Kaleidoscope’s “Inclusion,” issue is finally online, and we are excited to bring you a wide variety of essays, fiction and poems and interesting artwork for your enjoyment.
Essays include: Melanie Reitzel’s “So, I Think I Can Dance,” (she sets her own standards for inclusion); Erick Mertz’s “The Day the Lights Went Out at Kellog Bowl,” (recounts a bowling expedition with one of his clients); Alisa A. Gaston’s “Chromosome 17 and the State of Mutual Trust,” (professionals repeatedly tell her that young daughter will never have any friends); Allan B. Goldstein’s “A Walk and a Talk—Brothers Defeat Willowbrook,” (the author’s younger brother is freed from the notorious Willowbrook after twenty years); Carol Keegan’s “A Profound Teacher in Disguise,” (recounts her experience returning to graduate school after surviving a stroke).
The art in this issue was created by Tammy Ruggles.

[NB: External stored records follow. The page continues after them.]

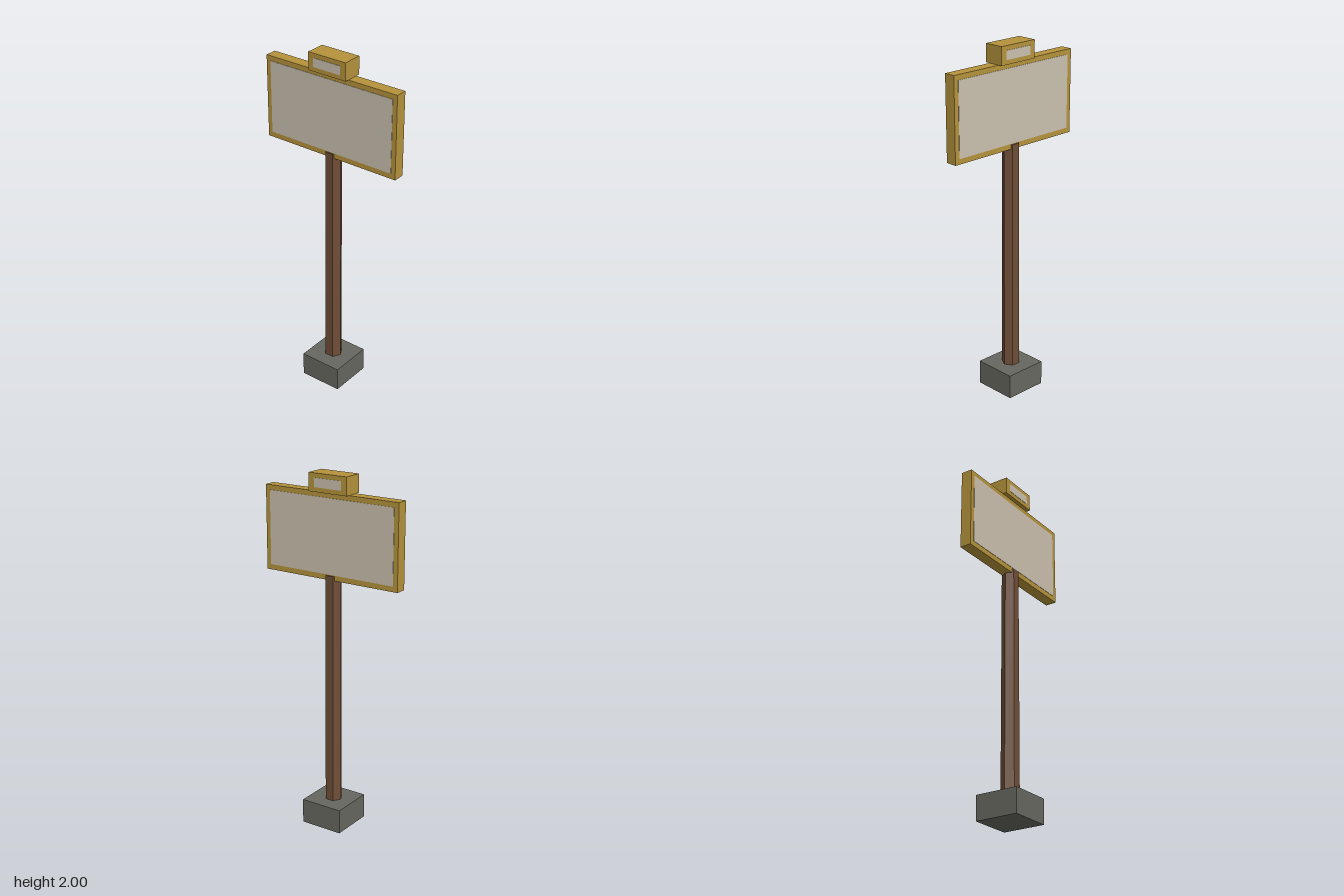
import * as THREE from 'three';

export function createModel() {
  const group = new THREE.Group();
  const material = (name, color) => {
    const m = new THREE.MeshStandardMaterial({ color });
    m.name = name;
    return m;
  };
  const stone = material('grey stone', 0x66675f);
  const wood = material('brown wood', 0x6f4e37);
  const gold = material('gold frame', 0xb5933b);
  const cream = material('pale panel', 0xcac0ae);
  wood.flatShading = true;

  const add = (name, geometry, mat, x, y, z) => {
    const mesh = new THREE.Mesh(geometry, mat);
    mesh.name = name;
    mesh.position.set(x, y, z);
    group.add(mesh);
    return mesh;
  };

  // Box given by its width, bottom, top and depth, centred on x and z
  const block = (name, w, y0, y1, d, mat, z = 0) =>
    add(name, new THREE.BoxGeometry(w, y1 - y0, d), mat, 0, (y0 + y1) / 2, z);

  // Base and six-sided post with flat faces to front and back
  block('base', 0.25, 0, 0.14, 0.25, stone);
  const post = add('post', new THREE.CylinderGeometry(0.047, 0.05, 1.315, 6), wood, 0, 0.7975, 0);
  post.rotation.y = Math.PI / 6;

  // Sign board and small top sign
  block('boardFrame', 0.84, 1.43, 1.9, 0.066, gold);
  block('topSignFrame', 0.238, 1.9, 2, 0.114, gold);

  // Thin panels on both faces of each sign
  for (const [side, s] of [['front', 1], ['back', -1]]) {
    block(side + 'BoardPanel', 0.786, 1.46, 1.872, 0.004, cream, s * 0.033);
    block(side + 'TopSignPanel', 0.17, 1.925, 1.975, 0.004, cream, s * 0.057);
  }
  return group;
}
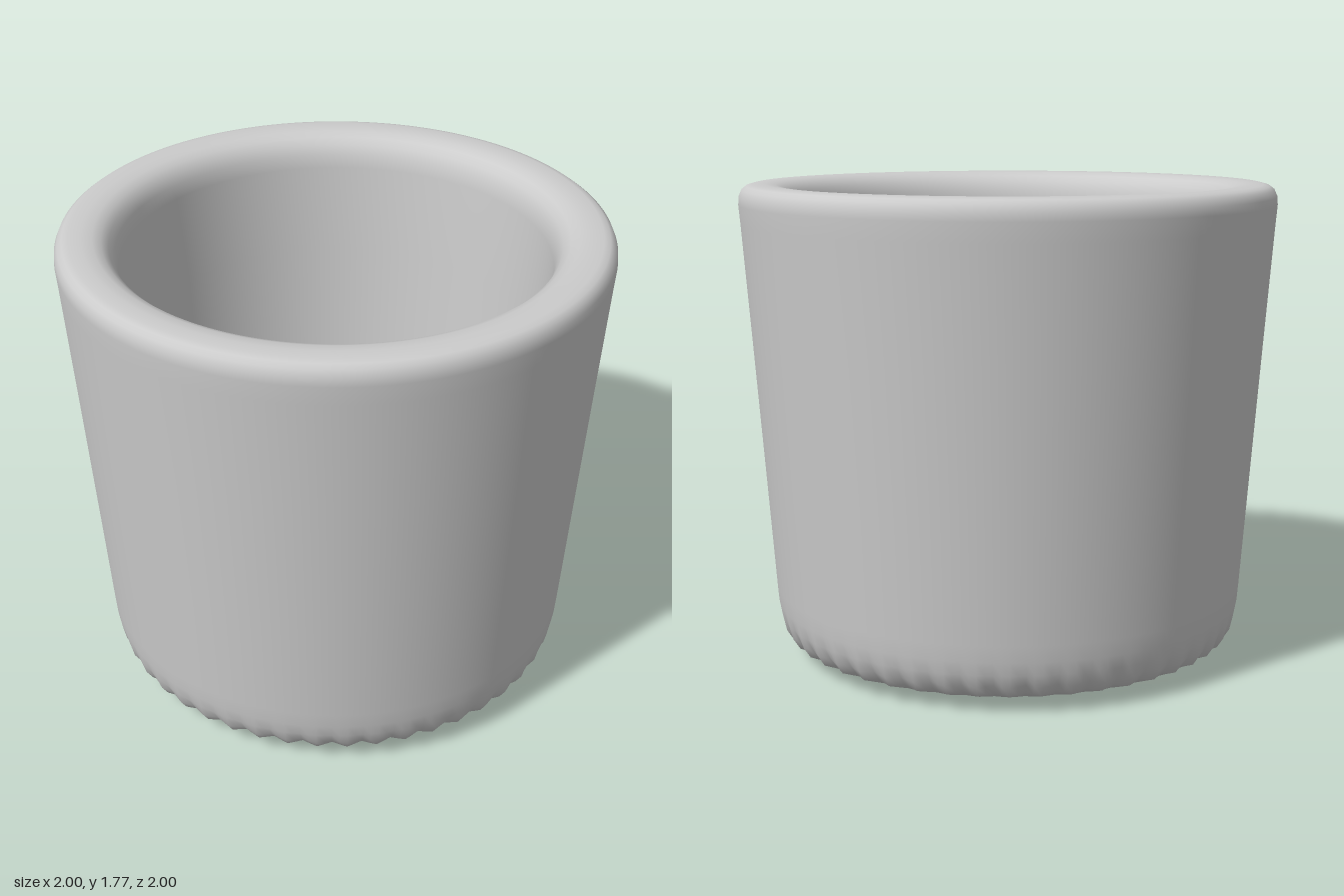
import * as THREE from 'three';
import { mergeVertices } from 'three/addons/utils/BufferGeometryUtils.js';

const FLUTES = 48;
const SEGMENTS = FLUTES * 4;

// Closed cup section [radius, height]: underside, outer wall, rim, inner wall, floor.
const profile = [
  [0, 0], [0.3, 0.006], [0.55, 0.018], [0.72, 0.034], [0.8, 0.048], [0.835, 0.068],
  [0.862, 0.105], [0.878, 0.15], [0.887, 0.2], [0.892, 0.26], [0.92, 0.65], [0.96, 1.2],
  [0.992, 1.63], [0.998, 1.7], [0.996, 1.73], [0.985, 1.755], [0.968, 1.768], [0.945, 1.774],
  [0.9, 1.775], [0.86, 1.771], [0.83, 1.758], [0.805, 1.735], [0.788, 1.7], [0.778, 1.65],
  [0.755, 1.3], [0.722, 0.8], [0.694, 0.42], [0.686, 0.36], [0.672, 0.31], [0.648, 0.272],
  [0.61, 0.25], [0.53, 0.232], [0.3, 0.212], [0, 0.205],
].map(([r, y]) => new THREE.Vector2(r, y));

// Fine flutes pressed into the outer and inner bottom corners.
function fluteCorners(geometry) {
  const pos = geometry.attributes.position;
  for (let i = 0; i < pos.count; i++) {
    const x = pos.getX(i), y = pos.getY(i), z = pos.getZ(i);
    const r = Math.hypot(x, z);
    if (r < 0.1 || y > 0.45) continue;
    const outer = Math.exp(-(((r - 0.845) / 0.04) ** 2 + ((y - 0.08) / 0.06) ** 2));
    const inner = Math.exp(-(((r - 0.645) / 0.05) ** 2 + ((y - 0.275) / 0.05) ** 2));
    const wave = Math.cos(Math.atan2(x, z) * FLUTES);
    const push = 0.008 * wave * (outer - inner);
    const scale = (r + push) / r;
    pos.setXYZ(i, x * scale, y - push * 0.8, z * scale);
  }
}

export function createModel() {
  const group = new THREE.Group();
  group.name = 'cup';

  let geometry = new THREE.LatheGeometry(profile, SEGMENTS);
  fluteCorners(geometry);
  // Weld the seam so the shading is smooth all round.
  geometry.deleteAttribute('uv');
  geometry.deleteAttribute('normal');
  geometry = mergeVertices(geometry, 1e-5);
  geometry.computeVertexNormals();

  const body = new THREE.Mesh(geometry, new THREE.MeshStandardMaterial({ color: 0xcccccc }));
  body.name = 'cupBody';
  group.add(body);
  return group;
}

In fiction we have Celeste Bonfanti’s “Louder Than Words,” (a boy is bullied because of his deafness but finds a way to educate his classmates); Tristan Tavis Marajh’s “The Complete Works of Min-Ju Kim,” (a young woman who struggles with severe depression decides to become part of the world again). Barbara Ridley’s “Reinventing the Wheel,” (a wrong place, wrong time story).
We have two striking examples of how not to include: Stephen J. Bedard’s essay “Listen to the Children,” and in fiction, Grace Lapointe’s, “The Lost Year.”
There is also a book review of Julie Barton’s “Dog Medicine,” by Allison M. Loose (demonstrating the power of an animal to make a life of inclusion more attainable, comfortable, and free from fear).
The Evolution of Inclusion